■ Exercise details
Using the entries that follow, collect the lines where the word "material" appears.

■ Extracted records
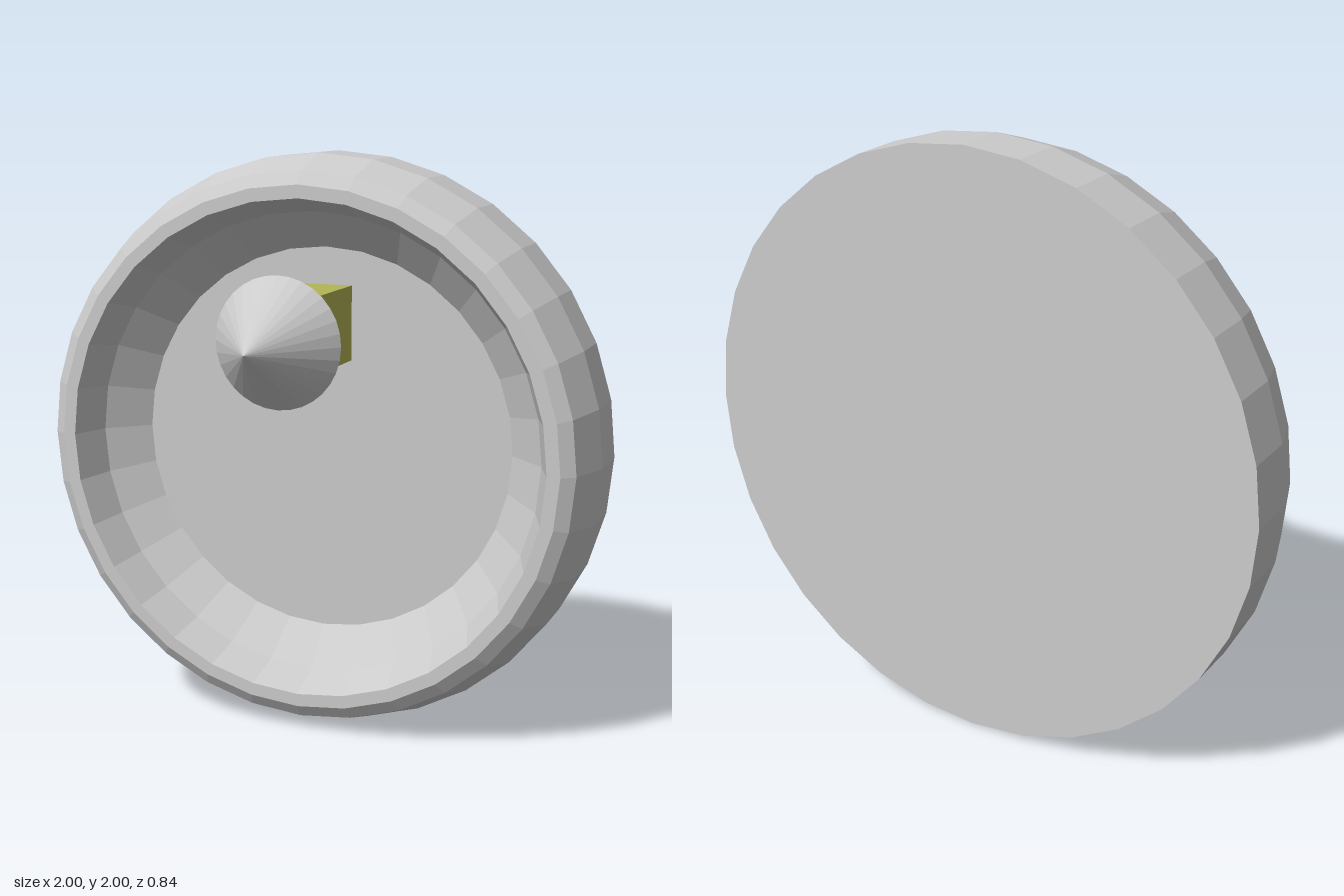
import * as THREE from 'three';

const SIDES = 32;

function part(name, geometry, color = 0xcccccc) {
  const material = new THREE.MeshStandardMaterial({ color, flatShading: true });
  const mesh = new THREE.Mesh(geometry, material);
  mesh.name = name;
  return mesh;
}

export function createModel() {
  const model = new THREE.Group();
  model.name = 'wallDish';

  // Dish: one closed profile (radius, depth) from the back centre round the rim to the floor
  const profile = [
    [0, -0.42], [1, -0.42], [1, -0.235], [0.95, -0.078], [0.905, -0.047],
    [0.86, -0.047], [0.81, -0.18], [0.68, -0.3], [0, -0.3],
  ].map(([r, z]) => new THREE.Vector2(r, z));
  const dish = part('dish', new THREE.LatheGeometry(profile, SIDES).rotateX(Math.PI / 2));
  dish.position.y = 1;
  model.add(dish);

  // Square stem from the dish floor to the knob
  const stem = part('stem', new THREE.BoxGeometry(0.195, 0.26, 0.45), 0xb4b657);
  stem.position.set(0, 1.42, -0.075);
  model.add(stem);

  // Pointed knob facing forward
  const knob = part('knob', new THREE.ConeGeometry(0.22, 0.27, SIDES).rotateX(Math.PI / 2));
  knob.position.set(0.01, 1.41, 0.285);
  model.add(knob);

  return model;
}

■ Answer to this exercise
  const material = new THREE.MeshStandardMaterial({ color, flatShading: true });
  const mesh = new THREE.Mesh(geometry, material);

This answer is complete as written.